Other things to keep out of reach of your dog are cigarettes, nicotine patches, household cleaning items, essential oils, dish detergent pods, and dryer sheets.
There is a multitude of plants that are toxic to dogs, though most of them may just cause irritation of the stomach and intestines resulting in vomiting and diarrhea. For a full list of toxic plants to avoid having in your home, you can click here:
One plant in particular that can be especially toxic to dogs is the Sago Palm, which if eaten can result in liver failure. Other plants to be aware of that can be very toxic that may be found in your yard are Black Walnut Trees and Amanita Mushrooms.
There are a variety of foods that can be toxic to dogs, but the ones you really want to prevent your dog from getting into are chocolate (especially baker’s chocolate), grapes, raisins, onions, anything containing xylitol (such as sugar-free gum, other sugar-free sweeteners), and anything that has marijuana baked into it. For a more comprehensive list of human foods to avoid in dogs, please visit:

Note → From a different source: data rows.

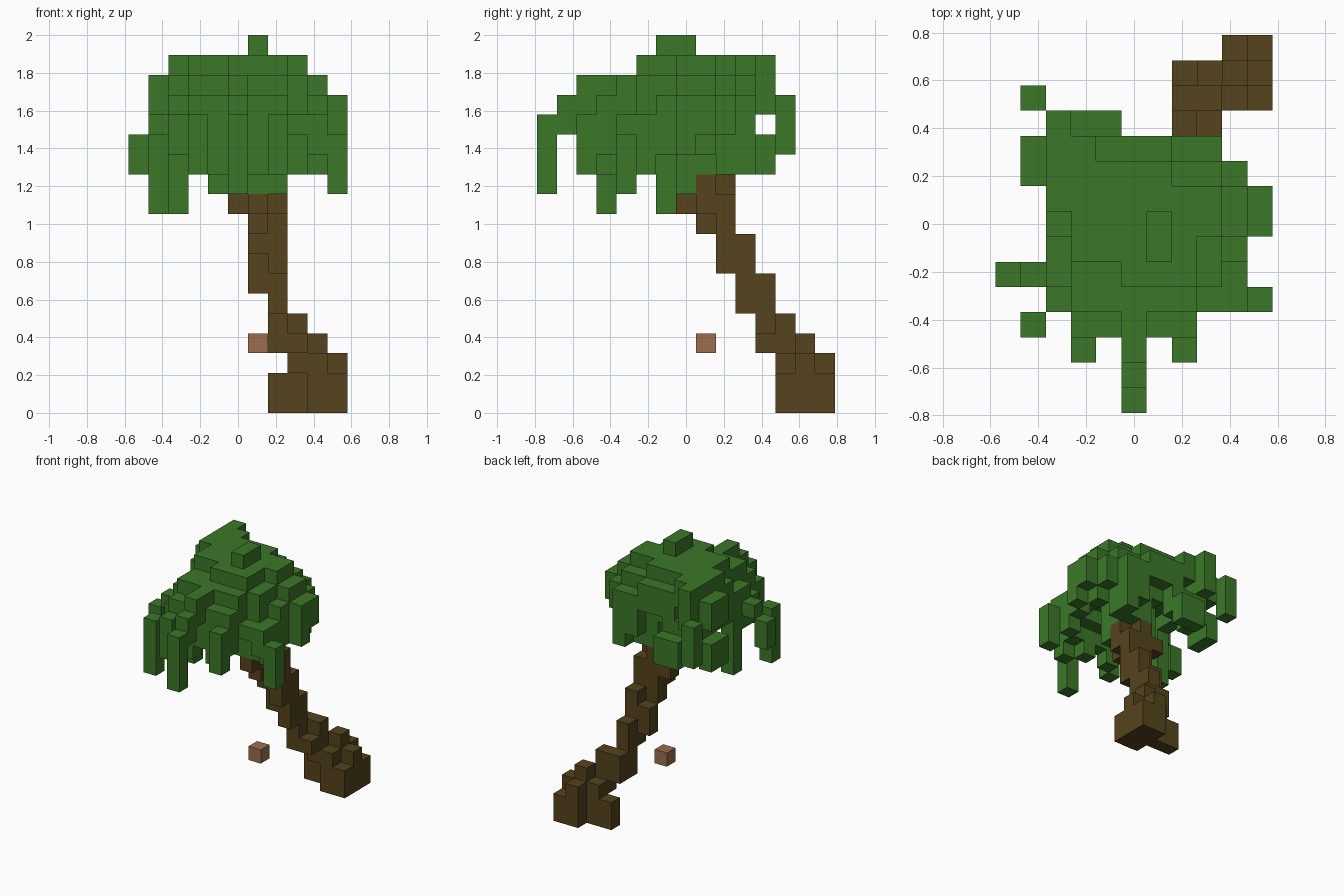
import bpy
import bmesh
from mathutils import Vector

cube = bpy.data.objects.get("Cube")
if cube:
    bpy.data.objects.remove(cube, do_unlink=True)

UNIT = 2 / 19                      # edge of one block
ORIGIN = Vector((-5.5, -7.5, 0))   # corner of the block grid


def material(name, colour):
    mat = bpy.data.materials.new(name)
    mat.use_nodes = True
    mat.diffuse_color = (*colour, 1)
    mat.node_tree.nodes["Principled BSDF"].inputs["Base Color"].default_value = (*colour, 1)
    return mat


def cells(bottom, top, *areas):
    """Blocks from layer bottom to layer top over (x, x, y, y) areas, inclusive."""
    return {(x, y, z)
            for x0, x1, y0, y1 in areas
            for x in range(x0, x1 + 1)
            for y in range(y0, y1 + 1)
            for z in range(bottom, top + 1)}


def block_object(name, filled, mat):
    """Join blocks into one mesh that keeps only the outer faces."""
    bm = bmesh.new()
    corners = {}

    def corner(point):
        key = tuple(point)
        if key not in corners:
            corners[key] = bm.verts.new((Vector(key) + ORIGIN) * UNIT)
        return corners[key]

    for cell in sorted(filled):
        for axis in range(3):
            for side in (0, 1):
                neighbour = list(cell)
                neighbour[axis] += 2 * side - 1
                if tuple(neighbour) in filled:
                    continue
                u, v = (axis + 1) % 3, (axis + 2) % 3
                ring = []
                for du, dv in ((0, 0), (1, 0), (1, 1), (0, 1)):
                    point = list(cell)
                    point[axis] += side
                    point[u] += du
                    point[v] += dv
                    ring.append(corner(point))
                bm.faces.new(ring if side else ring[::-1])
    mesh = bpy.data.meshes.new(name)
    bm.to_mesh(mesh)
    bm.free()
    mesh.materials.append(mat)
    obj = bpy.data.objects.new(name, mesh)
    bpy.context.collection.objects.link(obj)
    return obj


leaf_green = material("leaf green", (0.043, 0.187, 0.021))
bark_brown = material("bark brown", (0.091, 0.057, 0.012))
nut_brown = material("nut brown", (0.325, 0.155, 0.078))

# Flared foot of the trunk
foot = cells(0, 1, (9, 10, 12, 14), (7, 8, 13, 13))
foot |= cells(2, 2, (8, 9, 12, 13), (10, 10, 13, 13), (9, 9, 14, 14))
foot |= cells(3, 3, (9, 9, 13, 13))

# Leaning trunk, stepping forward as it rises
stem = cells(3, 3, (7, 8, 11, 12))
stem |= cells(4, 4, (7, 7, 11, 12), (8, 8, 12, 12))
stem |= cells(5, 6, (7, 7, 10, 11))
stem |= cells(6, 7, (6, 6, 10, 10))
stem |= cells(7, 8, (7, 7, 9, 10))
stem |= cells(8, 8, (6, 6, 9, 9))
stem |= cells(9, 10, (6, 6, 8, 9), (7, 7, 9, 9))
stem |= cells(10, 10, (5, 5, 9, 9), (6, 6, 7, 7))
stem |= cells(10, 11, (7, 7, 8, 8))
stem |= cells(11, 11, (6, 6, 8, 9))
block_object("trunk", foot | stem, bark_brown)

# Domed crown, hollow below except for the heart above the trunk
crown = cells(18, 18, (6, 6, 6, 7))
crown |= cells(16, 17, (2, 2, 8, 10), (3, 3, 6, 10), (4, 4, 6, 9),
               (5, 6, 5, 9), (7, 7, 5, 8), (8, 8, 7, 8))
crown |= cells(15, 17, (2, 2, 11, 11))
crown |= cells(15, 16, (2, 2, 7, 10), (3, 8, 5, 9), (4, 6, 10, 10), (3, 7, 4, 4),
               (9, 9, 7, 8), (1, 1, 9, 10))
crown |= cells(14, 15, (2, 2, 5, 10), (9, 9, 6, 9), (7, 8, 10, 10),
               (3, 7, 3, 4), (8, 8, 5, 9), (5, 6, 9, 9))
crown |= cells(12, 14, (6, 7, 8, 9))

# Lower rim of the foliage
rim = cells(13, 14, (2, 2, 4, 6), (2, 2, 9, 10), (3, 4, 10, 10), (7, 8, 10, 10),
            (9, 9, 4, 6), (9, 9, 8, 8), (3, 3, 3, 3), (5, 5, 3, 3), (7, 7, 3, 3))
rim |= cells(14, 14, (8, 8, 4, 4), (1, 1, 5, 5))
rim |= cells(12, 13, (3, 4, 11, 11), (1, 1, 9, 10), (8, 8, 9, 10),
             (9, 9, 5, 5), (4, 4, 3, 3), (6, 6, 3, 3))

# Drooping frond tips
tips = cells(16, 16, (5, 5, 2, 3))
tips |= cells(15, 15, (5, 5, 2, 2))
tips |= cells(14, 15, (5, 5, 1, 1), (10, 10, 8, 8))
tips |= cells(11, 14, (5, 5, 0, 0))
tips |= cells(11, 13, (10, 10, 4, 4))
tips |= cells(12, 14, (3, 3, 2, 2), (7, 7, 2, 2))
tips |= cells(13, 15, (10, 10, 7, 7), (1, 1, 12, 12))
tips |= cells(10, 13, (1, 1, 3, 3), (2, 2, 6, 6))
tips |= cells(12, 13, (0, 0, 5, 5))
tips |= cells(11, 14, (4, 7, 7, 7))
block_object("foliage", crown | rim | tips, leaf_green)

# Falling nut
block_object("falling_nut", cells(3, 3, (6, 6, 8, 8)), nut_brown)
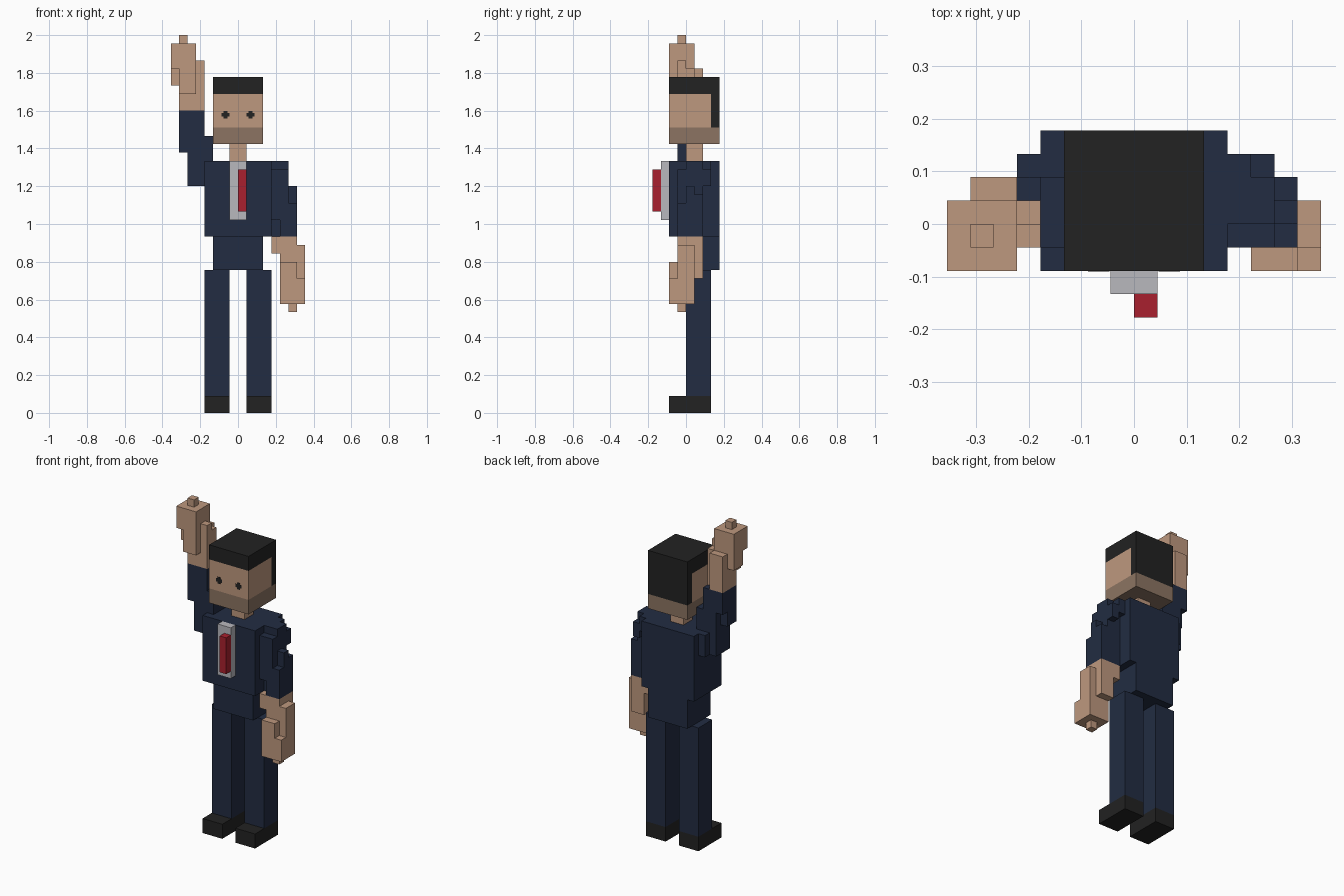
import bpy, bmesh, math
from mathutils import Vector

if "Cube" in bpy.data.objects:
    bpy.data.objects.remove(bpy.data.objects["Cube"], do_unlink=True)

U = 2 / 45  # one block unit; the figure is 45 units tall


def material(name, rgb):
    def linear(c):
        c /= 255
        return c / 12.92 if c <= 0.04045 else ((c + 0.055) / 1.055) ** 2.4
    col = tuple(linear(c) for c in rgb) + (1,)
    m = bpy.data.materials.new(name)
    m.use_nodes = True
    m.diffuse_color = col
    m.node_tree.nodes["Principled BSDF"].inputs["Base Color"].default_value = col
    return m


NAVY = material("navy_suit", (34, 44, 66))
SKIN = material("skin", (190, 152, 126))
STUBBLE = material("stubble", (140, 116, 98))
BLACK = material("black", (34, 34, 34))
WHITE = material("shirt_white", (185, 184, 190))
RED = material("tie_red", (169, 32, 46))


def finish(name, bm, mat):
    bmesh.ops.recalc_face_normals(bm, faces=bm.faces)
    me = bpy.data.meshes.new(name)
    bm.to_mesh(me)
    bm.free()
    me.materials.append(mat)
    ob = bpy.data.objects.new(name, me)
    bpy.context.collection.objects.link(ob)
    return ob


def box(name, mat, x0, x1, y0, y1, z0, z1):
    """A single block, bounds in block units."""
    bm = bmesh.new()
    bmesh.ops.create_cube(bm, size=1)
    for v in bm.verts:
        v.co = Vector(((x0 + x1) / 2 + v.co.x * (x1 - x0),
                       (y0 + y1) / 2 + v.co.y * (y1 - y0),
                       (z0 + z1) / 2 + v.co.z * (z1 - z0))) * U
    return finish(name, bm, mat)


def blocks(name, mat, boxes):
    """Outer skin of several overlapping boxes on the block grid."""
    cells = {(x, y, z) for x0, x1, y0, y1, z0, z1 in boxes
             for x in range(x0, x1) for y in range(y0, y1) for z in range(z0, z1)}
    bm = bmesh.new()
    corners = {}

    def vert(p):
        if p not in corners:
            corners[p] = bm.verts.new(Vector(p) * U)
        return corners[p]

    for c in sorted(cells):
        for axis in range(3):
            for side in (0, 1):
                near = list(c)
                near[axis] += 1 if side else -1
                if tuple(near) in cells:
                    continue
                a, b = (axis + 1) % 3, (axis + 2) % 3
                quad = []
                for da, db in ((0, 0), (1, 0), (1, 1), (0, 1)):
                    p = list(c)
                    p[axis] += side
                    p[a] += da
                    p[b] += db
                    quad.append(vert(tuple(p)))
                bm.faces.new(quad if side else quad[::-1])
    bmesh.ops.dissolve_limit(bm, angle_limit=math.radians(1),
                             verts=bm.verts, edges=bm.edges)
    return finish(name, bm, mat)


# Legs and shoes
for side, x0 in (("left", 1), ("right", -4)):
    box(side + "_shoe", BLACK, x0, x0 + 3, -2, 3, 0, 2)
    box(side + "_leg", NAVY, x0, x0 + 3, 0, 3, 2, 17)

# Torso with shirt front and tie
box("hips", NAVY, -3, 3, -1, 4, 17, 21)
box("jacket", NAVY, -4, 4, -2, 4, 21, 30)
box("shirt_front", WHITE, -1, 1, -3, -2, 23, 30)
box("tie", RED, 0, 1, -4, -3, 24, 29)

# Neck and head
box("neck", SKIN, -1, 1, 0, 2, 30, 32)
box("jaw", STUBBLE, -3, 3, -2, 4, 32, 34)
box("face", SKIN, -3, 3, -2, 3, 34, 38)
box("hair_back", BLACK, -3, 3, 3, 4, 34, 38)
box("hair_top", BLACK, -3, 3, -2, 4, 38, 40)

# Eyes: thin plus-shaped plates
for side, x in (("left", 1.5), ("right", -1.5)):
    for part, w, h in (("wide", 0.46, 0.22), ("tall", 0.22, 0.46)):
        box(f"{side}_eye_{part}", BLACK, x - w, x + w, -2.04, -1.96, 35.5 - h, 35.5 + h)

# Left arm, hanging
blocks("left_sleeve", NAVY, [
    (4, 6, 0, 2, 23, 30), (4, 5, 2, 3, 28, 30), (5, 6, 2, 3, 27, 29),
    (4, 6, -1, 2, 23, 29), (5, 7, -1, 2, 21, 25),
    (6, 7, 0, 1, 25, 27), (6, 7, 1, 2, 25, 26), (4, 5, 0, 2, 21, 23)])
blocks("left_hand", SKIN, [
    (4, 7, -1, 2, 20, 21), (4, 5, -1, 2, 19, 20), (5, 7, -1, 2, 16, 20),
    (7, 8, -1, 1, 13, 20), (5, 7, -2, 1, 13, 18), (7, 8, -2, -1, 13, 16)])
box("left_finger", SKIN, 6, 7, -1, 0, 12, 13)

# Right arm, raised
blocks("right_sleeve", NAVY, [
    (-5, -4, -1, 2, 27, 36), (-6, -4, -1, 2, 27, 36), (-7, -6, -1, 1, 31, 36),
    (-7, -6, 1, 2, 33, 36), (-4, -3, -1, 2, 30, 33), (-5, -4, 2, 3, 27, 30)])
blocks("right_hand", SKIN, [
    (-7, -5, -1, 2, 36, 41), (-5, -4, -1, 1, 36, 41), (-5, -4, -1, 0, 41, 42),
    (-7, -5, -2, 1, 38, 44), (-8, -7, -1, 1, 39, 44), (-8, -7, -2, -1, 41, 44)])
box("right_finger", SKIN, -7, -6, -1, 0, 44, 45)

Other things you should be aware of and watch out for your dog eating are clothing items, such as socks and underwear, carpet, or strings. While not necessarily toxic, these can become lodged in your dog’s intestines, requiring them to have major abdominal surgery in order to remove. If you catch your dog in the act of swallowing something such as this, call your veterinarian to see if they recommend you bringing your dog in right away for them to induce vomiting in order to prevent the need for surgery.
Do I need to take my pet to the vet?
Generally speaking, if your dog ate something that could potentially be toxic, or you suspect they may have eaten something that could be toxic, you need to take your dog to your closest veterinary clinic right away. For most ingested items, if your dog vomits them up within thirty minutes to one hour of ingestion, this is the best way to prevent complications from occurring. If more than an hour has passed, it is likely that the item has already passed out of your dog’s stomach, and causing them to vomit will not help but could potentially make things worse.
Your veterinarian can give your dog a medication, called Apomorphine, either as an injection or as an eye drop to safely cause your dog to vomit and rid them of the toxic substance. Depending on the risk of the item ingested, your veterinarian may also give your dog a substance called “Activated Charcoal” to help bind any lingering pieces that already passed through your dog’s stomach to help them move through and not be absorbed into your pet’s bloodstream. Your veterinarian may also give your dog some intravenous (IV) or subcutaneous (under the skin) fluids or recommend they be hospitalized for observation to make sure they are okay.
What if I’m too Far Away from My Veterinarian’s Office?
If you cannot get your pet to the vet within an hour, you can try to get your dog to vomit at home by giving them hydrogen peroxide. You can find more information on this here:
However, there is a risk that if your dog inhales some of the hydrogen peroxides, they could develop pneumonia. Additionally, there are some toxic substances that could cause more harm to your dog if you try to get your dog to vomit them back up. It is always best to first consult with either your veterinarian’s office or the ASPCA Poison Control Center (888-426-4435) immediately and before you try to get your dog to vomit on your own.
For more information on substances toxic to dogs, please visit: